EXERCISE MATERIALS:

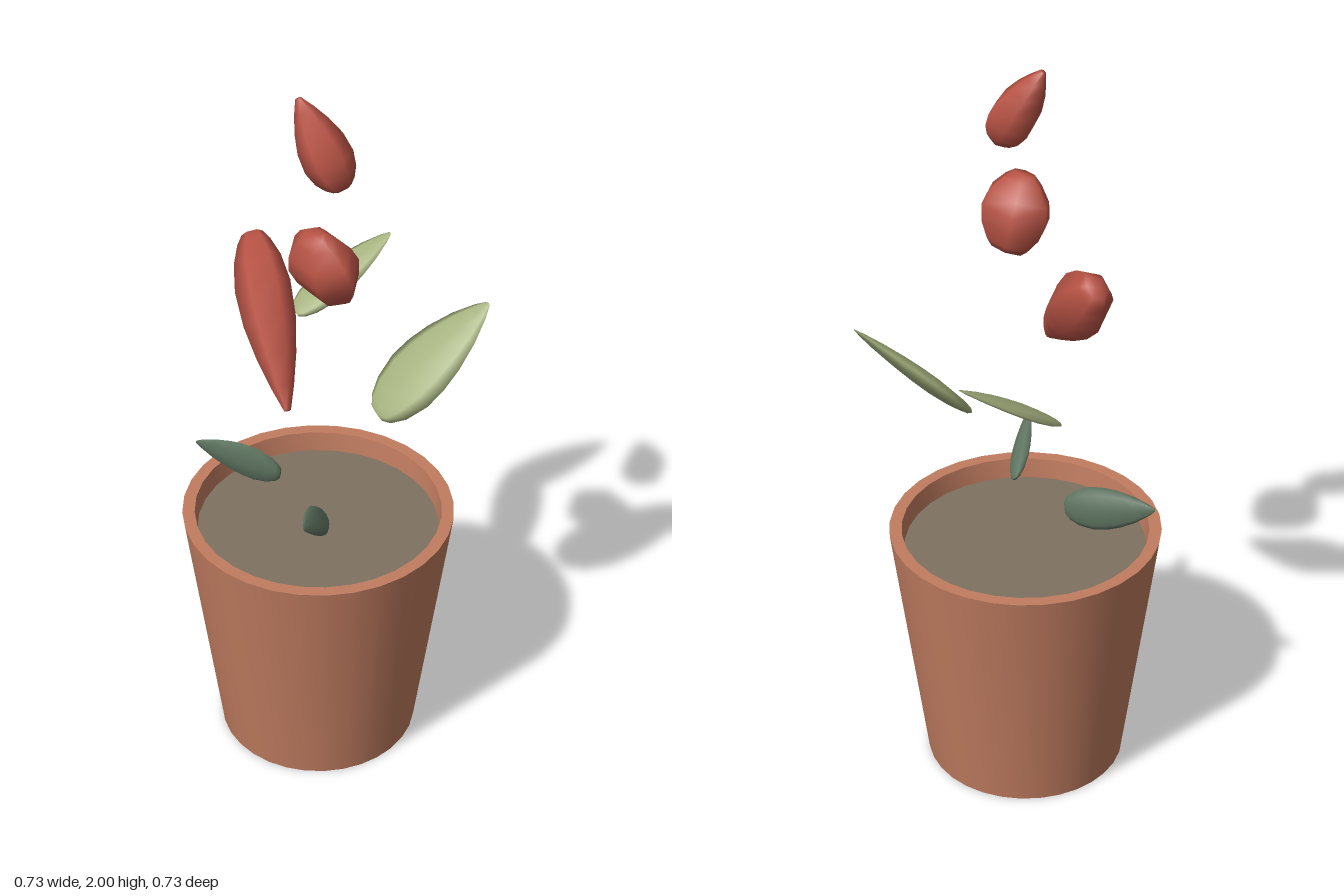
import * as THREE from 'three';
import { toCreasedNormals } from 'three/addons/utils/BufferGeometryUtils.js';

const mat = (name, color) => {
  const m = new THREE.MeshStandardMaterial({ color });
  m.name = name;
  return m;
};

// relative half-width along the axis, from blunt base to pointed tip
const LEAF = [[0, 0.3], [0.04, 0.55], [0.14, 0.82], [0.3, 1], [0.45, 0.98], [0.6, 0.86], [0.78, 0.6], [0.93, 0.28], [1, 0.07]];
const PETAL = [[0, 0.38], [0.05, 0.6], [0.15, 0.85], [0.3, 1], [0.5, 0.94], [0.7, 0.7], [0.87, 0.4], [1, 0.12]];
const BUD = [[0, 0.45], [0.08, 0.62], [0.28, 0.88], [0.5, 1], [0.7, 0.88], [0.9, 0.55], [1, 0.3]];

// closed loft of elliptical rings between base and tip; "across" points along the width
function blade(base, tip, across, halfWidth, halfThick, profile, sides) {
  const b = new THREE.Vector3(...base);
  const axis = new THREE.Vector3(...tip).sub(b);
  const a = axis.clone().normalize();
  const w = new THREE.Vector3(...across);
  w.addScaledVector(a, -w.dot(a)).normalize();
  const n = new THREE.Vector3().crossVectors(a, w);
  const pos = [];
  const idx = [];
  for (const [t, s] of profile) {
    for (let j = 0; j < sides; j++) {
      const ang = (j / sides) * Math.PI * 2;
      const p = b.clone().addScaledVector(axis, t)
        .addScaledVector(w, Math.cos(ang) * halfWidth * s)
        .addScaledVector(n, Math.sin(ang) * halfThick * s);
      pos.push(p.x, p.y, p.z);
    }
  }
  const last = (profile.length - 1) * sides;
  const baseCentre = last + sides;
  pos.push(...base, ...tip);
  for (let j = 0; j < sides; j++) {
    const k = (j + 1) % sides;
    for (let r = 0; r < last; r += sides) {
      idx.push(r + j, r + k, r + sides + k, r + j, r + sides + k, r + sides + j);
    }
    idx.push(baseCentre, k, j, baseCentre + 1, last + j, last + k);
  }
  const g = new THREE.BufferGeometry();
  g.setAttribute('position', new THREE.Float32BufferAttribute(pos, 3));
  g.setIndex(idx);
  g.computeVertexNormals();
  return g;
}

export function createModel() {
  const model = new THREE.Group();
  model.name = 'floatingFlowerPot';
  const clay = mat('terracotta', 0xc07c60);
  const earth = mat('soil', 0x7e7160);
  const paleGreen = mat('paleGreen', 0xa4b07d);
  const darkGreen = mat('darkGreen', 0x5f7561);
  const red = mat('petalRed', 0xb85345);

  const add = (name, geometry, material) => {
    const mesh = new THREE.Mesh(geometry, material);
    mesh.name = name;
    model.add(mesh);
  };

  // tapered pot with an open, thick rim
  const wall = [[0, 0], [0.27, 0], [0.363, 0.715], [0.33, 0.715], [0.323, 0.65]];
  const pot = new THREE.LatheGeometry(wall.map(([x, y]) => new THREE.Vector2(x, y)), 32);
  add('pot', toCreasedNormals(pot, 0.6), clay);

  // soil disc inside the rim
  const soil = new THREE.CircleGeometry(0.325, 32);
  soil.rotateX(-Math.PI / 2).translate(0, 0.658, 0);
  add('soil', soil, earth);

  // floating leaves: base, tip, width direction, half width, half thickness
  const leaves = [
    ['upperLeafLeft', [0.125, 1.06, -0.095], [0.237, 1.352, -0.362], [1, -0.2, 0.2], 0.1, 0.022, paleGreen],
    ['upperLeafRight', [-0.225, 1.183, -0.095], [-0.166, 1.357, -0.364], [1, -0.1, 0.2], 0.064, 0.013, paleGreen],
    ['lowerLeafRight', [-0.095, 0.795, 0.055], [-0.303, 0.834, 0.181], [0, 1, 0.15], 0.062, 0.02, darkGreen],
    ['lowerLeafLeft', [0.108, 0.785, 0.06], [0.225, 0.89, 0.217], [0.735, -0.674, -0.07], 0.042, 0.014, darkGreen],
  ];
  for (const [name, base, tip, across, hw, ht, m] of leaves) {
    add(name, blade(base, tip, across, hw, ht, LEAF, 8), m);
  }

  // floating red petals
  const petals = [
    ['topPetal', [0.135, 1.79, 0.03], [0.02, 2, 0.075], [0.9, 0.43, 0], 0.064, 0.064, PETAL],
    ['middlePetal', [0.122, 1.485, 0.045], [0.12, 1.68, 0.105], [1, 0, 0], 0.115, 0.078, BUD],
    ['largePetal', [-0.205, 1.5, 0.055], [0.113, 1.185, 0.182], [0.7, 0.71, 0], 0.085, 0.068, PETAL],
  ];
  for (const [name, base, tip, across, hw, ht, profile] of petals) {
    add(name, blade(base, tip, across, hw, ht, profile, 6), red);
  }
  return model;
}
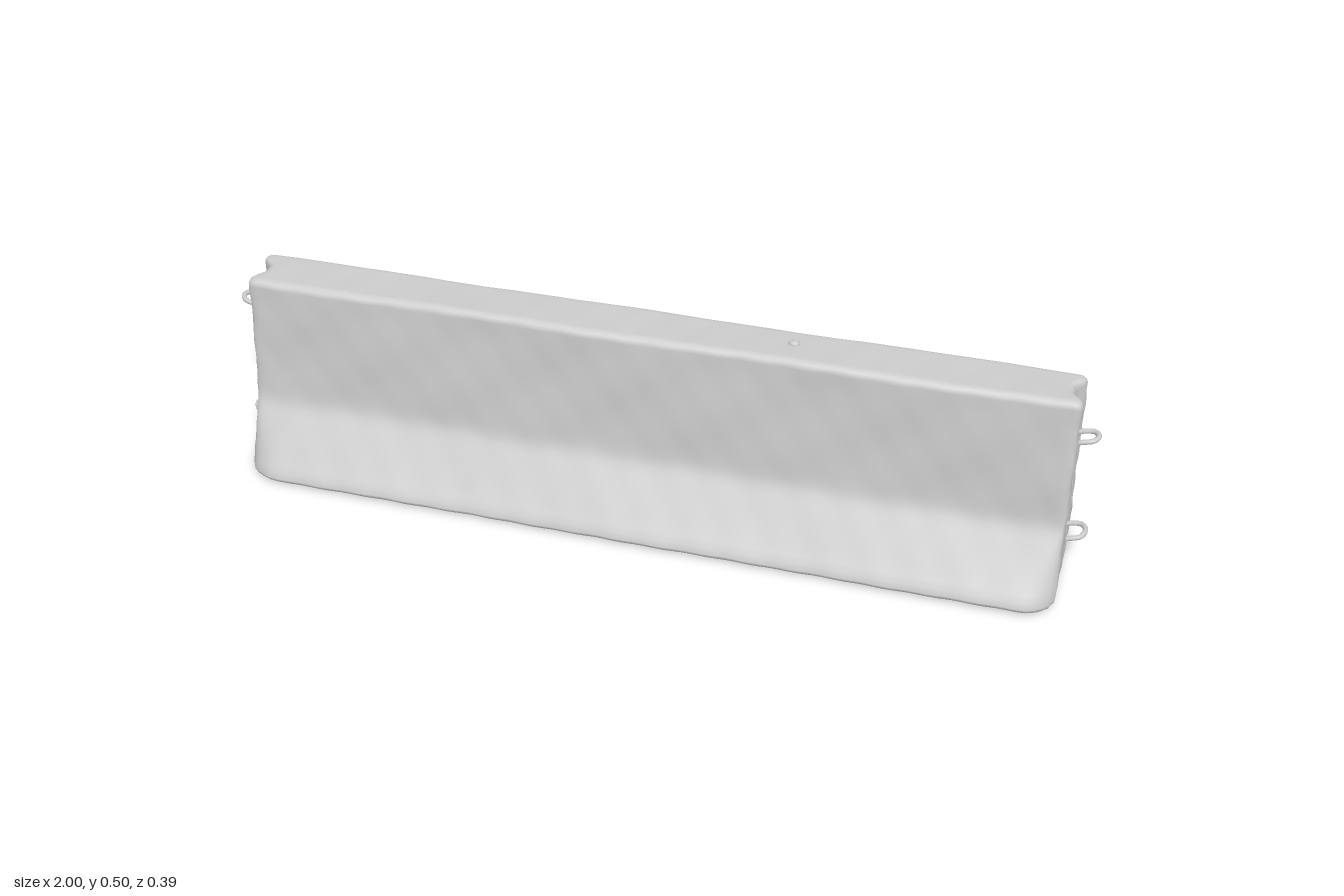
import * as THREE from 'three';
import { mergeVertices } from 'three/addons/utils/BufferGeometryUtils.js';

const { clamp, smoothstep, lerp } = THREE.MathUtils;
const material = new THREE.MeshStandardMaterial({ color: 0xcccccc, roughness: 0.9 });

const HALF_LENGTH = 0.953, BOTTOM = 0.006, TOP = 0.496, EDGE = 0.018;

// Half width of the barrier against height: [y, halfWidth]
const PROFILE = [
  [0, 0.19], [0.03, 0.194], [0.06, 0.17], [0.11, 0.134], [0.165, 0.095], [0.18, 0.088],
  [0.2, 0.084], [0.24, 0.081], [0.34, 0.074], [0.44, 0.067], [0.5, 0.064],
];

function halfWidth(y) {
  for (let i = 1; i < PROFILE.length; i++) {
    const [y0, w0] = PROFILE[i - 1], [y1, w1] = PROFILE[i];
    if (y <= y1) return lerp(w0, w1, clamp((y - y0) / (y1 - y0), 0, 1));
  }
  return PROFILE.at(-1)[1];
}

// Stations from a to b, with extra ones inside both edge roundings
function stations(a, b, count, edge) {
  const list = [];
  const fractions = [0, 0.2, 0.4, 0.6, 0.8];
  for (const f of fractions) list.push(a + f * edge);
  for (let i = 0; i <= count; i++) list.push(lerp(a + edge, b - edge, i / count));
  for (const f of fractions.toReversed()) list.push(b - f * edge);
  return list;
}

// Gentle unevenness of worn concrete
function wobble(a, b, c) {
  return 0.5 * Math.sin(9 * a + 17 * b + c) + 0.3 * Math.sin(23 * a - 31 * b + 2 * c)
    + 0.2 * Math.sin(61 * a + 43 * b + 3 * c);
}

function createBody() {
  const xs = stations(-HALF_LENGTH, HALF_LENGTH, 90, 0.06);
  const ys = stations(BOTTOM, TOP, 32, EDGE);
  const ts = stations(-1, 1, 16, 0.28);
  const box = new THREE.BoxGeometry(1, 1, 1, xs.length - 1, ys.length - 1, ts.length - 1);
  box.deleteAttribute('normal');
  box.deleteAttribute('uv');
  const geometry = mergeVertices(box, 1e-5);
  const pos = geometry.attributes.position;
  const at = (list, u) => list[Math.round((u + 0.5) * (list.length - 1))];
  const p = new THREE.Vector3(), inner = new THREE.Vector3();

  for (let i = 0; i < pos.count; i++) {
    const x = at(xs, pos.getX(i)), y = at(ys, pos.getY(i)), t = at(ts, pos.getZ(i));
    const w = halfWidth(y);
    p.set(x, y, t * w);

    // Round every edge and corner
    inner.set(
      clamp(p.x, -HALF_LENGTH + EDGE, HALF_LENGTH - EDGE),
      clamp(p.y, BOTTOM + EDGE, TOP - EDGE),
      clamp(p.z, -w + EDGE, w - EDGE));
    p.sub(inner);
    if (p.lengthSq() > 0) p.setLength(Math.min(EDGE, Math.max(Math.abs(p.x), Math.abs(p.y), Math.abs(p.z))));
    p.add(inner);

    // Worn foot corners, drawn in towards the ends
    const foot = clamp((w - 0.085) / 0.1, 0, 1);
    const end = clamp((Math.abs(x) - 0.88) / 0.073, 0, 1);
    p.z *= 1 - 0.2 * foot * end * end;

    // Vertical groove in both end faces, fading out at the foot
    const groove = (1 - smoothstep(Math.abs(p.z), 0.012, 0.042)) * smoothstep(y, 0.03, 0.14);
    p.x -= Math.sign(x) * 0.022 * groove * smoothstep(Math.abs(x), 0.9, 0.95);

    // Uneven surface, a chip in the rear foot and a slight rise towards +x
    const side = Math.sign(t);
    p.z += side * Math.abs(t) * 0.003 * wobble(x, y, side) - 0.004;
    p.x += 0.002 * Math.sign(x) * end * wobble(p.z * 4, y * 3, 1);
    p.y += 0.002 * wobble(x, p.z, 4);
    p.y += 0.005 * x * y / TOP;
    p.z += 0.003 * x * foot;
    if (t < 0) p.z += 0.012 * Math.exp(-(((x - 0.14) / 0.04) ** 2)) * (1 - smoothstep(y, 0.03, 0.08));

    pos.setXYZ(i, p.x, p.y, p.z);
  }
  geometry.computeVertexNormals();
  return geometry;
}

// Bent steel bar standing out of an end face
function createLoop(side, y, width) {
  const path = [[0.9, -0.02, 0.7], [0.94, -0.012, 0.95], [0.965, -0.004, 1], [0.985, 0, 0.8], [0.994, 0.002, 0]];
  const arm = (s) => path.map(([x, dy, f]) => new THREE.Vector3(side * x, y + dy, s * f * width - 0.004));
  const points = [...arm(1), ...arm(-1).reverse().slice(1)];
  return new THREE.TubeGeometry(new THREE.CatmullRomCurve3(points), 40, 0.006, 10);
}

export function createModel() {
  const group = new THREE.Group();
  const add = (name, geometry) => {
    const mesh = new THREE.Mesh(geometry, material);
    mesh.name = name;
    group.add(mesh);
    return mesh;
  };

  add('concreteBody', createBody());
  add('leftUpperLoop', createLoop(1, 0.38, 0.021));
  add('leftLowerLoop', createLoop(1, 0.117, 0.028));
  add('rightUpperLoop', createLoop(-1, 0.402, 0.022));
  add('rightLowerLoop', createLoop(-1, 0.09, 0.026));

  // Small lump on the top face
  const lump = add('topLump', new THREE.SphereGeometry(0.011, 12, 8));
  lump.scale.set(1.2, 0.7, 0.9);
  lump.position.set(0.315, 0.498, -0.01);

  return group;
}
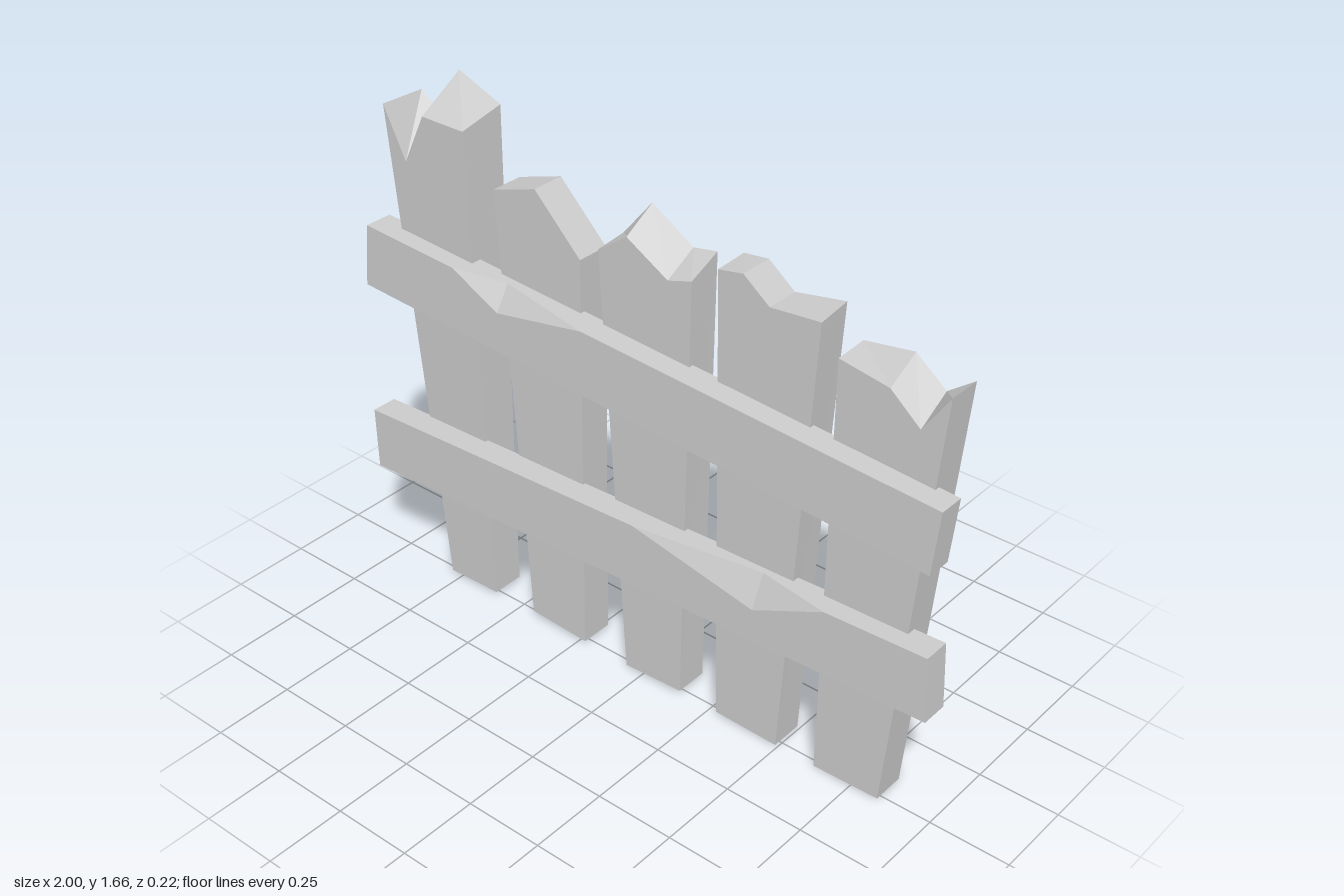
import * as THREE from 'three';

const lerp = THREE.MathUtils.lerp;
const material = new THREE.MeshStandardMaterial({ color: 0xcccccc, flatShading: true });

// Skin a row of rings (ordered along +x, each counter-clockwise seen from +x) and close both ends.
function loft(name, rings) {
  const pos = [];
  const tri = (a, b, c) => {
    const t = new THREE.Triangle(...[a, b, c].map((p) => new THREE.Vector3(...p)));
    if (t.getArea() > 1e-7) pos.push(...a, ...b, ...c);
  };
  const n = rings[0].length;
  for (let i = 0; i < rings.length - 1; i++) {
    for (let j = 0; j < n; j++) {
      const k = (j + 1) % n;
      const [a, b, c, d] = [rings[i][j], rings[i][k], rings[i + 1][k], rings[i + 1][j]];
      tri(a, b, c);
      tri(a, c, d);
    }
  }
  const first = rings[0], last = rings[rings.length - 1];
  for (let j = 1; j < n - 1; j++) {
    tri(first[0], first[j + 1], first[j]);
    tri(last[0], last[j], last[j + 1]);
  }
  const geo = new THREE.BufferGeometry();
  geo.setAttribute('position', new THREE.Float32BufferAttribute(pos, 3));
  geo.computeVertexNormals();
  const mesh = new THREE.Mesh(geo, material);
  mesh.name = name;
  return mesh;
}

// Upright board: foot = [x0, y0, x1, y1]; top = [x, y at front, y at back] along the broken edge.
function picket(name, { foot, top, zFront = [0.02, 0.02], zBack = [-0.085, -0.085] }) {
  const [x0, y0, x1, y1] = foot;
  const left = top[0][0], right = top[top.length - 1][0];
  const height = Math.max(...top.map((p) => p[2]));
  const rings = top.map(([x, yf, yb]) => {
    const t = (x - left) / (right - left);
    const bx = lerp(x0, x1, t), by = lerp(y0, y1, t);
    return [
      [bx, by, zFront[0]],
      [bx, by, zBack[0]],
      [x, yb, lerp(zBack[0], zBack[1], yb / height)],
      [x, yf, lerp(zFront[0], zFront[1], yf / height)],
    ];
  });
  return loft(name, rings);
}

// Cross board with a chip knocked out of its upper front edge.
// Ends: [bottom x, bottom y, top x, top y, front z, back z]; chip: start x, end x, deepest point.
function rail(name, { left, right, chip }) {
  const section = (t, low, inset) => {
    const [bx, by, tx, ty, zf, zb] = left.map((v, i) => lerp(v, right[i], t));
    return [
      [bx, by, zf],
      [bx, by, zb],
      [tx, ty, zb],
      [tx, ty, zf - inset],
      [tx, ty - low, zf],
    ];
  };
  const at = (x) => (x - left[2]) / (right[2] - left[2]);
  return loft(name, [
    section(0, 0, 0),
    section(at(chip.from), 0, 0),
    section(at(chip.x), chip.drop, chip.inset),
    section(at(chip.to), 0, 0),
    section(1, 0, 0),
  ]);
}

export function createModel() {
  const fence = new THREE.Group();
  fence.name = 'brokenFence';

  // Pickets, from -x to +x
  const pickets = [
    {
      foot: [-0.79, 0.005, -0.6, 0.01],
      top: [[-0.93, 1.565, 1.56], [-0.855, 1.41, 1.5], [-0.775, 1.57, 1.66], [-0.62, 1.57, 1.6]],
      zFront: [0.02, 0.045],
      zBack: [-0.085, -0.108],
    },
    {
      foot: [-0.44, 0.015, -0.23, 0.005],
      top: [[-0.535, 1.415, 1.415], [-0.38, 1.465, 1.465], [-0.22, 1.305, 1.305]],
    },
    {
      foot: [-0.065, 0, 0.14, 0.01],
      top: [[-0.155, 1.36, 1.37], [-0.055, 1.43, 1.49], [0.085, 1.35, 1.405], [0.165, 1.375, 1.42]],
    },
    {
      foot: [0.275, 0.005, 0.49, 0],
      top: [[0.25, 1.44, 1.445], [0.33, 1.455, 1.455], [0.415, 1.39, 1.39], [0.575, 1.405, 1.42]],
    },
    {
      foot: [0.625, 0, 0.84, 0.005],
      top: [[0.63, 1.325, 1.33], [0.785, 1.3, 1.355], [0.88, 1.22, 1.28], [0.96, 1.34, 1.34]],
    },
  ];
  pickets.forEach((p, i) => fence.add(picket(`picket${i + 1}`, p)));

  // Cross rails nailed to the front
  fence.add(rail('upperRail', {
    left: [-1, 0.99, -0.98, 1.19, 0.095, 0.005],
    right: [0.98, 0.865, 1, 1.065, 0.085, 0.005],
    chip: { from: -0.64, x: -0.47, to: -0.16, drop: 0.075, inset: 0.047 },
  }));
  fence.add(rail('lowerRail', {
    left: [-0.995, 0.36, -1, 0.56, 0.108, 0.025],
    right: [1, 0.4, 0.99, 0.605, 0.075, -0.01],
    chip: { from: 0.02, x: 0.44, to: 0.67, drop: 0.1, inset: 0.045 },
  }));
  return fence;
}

WHAT IS REQUIRED: An exact copy of the lines above, from the one containing "return PROFILE.at(-1)[1];" down to the one containing "p.set(x, y, t * w);" and including both, is the whole answer; retype it and nothing else.

RESPONSE TO THE EXERCISE:
  return PROFILE.at(-1)[1];
}

// Stations from a to b, with extra ones inside both edge roundings
function stations(a, b, count, edge) {
  const list = [];
  const fractions = [0, 0.2, 0.4, 0.6, 0.8];
  for (const f of fractions) list.push(a + f * edge);
  for (let i = 0; i <= count; i++) list.push(lerp(a + edge, b - edge, i / count));
  for (const f of fractions.toReversed()) list.push(b - f * edge);
  return list;
}

// Gentle unevenness of worn concrete
function wobble(a, b, c) {
  return 0.5 * Math.sin(9 * a + 17 * b + c) + 0.3 * Math.sin(23 * a - 31 * b + 2 * c)
    + 0.2 * Math.sin(61 * a + 43 * b + 3 * c);
}

function createBody() {
  const xs = stations(-HALF_LENGTH, HALF_LENGTH, 90, 0.06);
  const ys = stations(BOTTOM, TOP, 32, EDGE);
  const ts = stations(-1, 1, 16, 0.28);
  const box = new THREE.BoxGeometry(1, 1, 1, xs.length - 1, ys.length - 1, ts.length - 1);
  box.deleteAttribute('normal');
  box.deleteAttribute('uv');
  const geometry = mergeVertices(box, 1e-5);
  const pos = geometry.attributes.position;
  const at = (list, u) => list[Math.round((u + 0.5) * (list.length - 1))];
  const p = new THREE.Vector3(), inner = new THREE.Vector3();

  for (let i = 0; i < pos.count; i++) {
    const x = at(xs, pos.getX(i)), y = at(ys, pos.getY(i)), t = at(ts, pos.getZ(i));
    const w = halfWidth(y);
    p.set(x, y, t * w);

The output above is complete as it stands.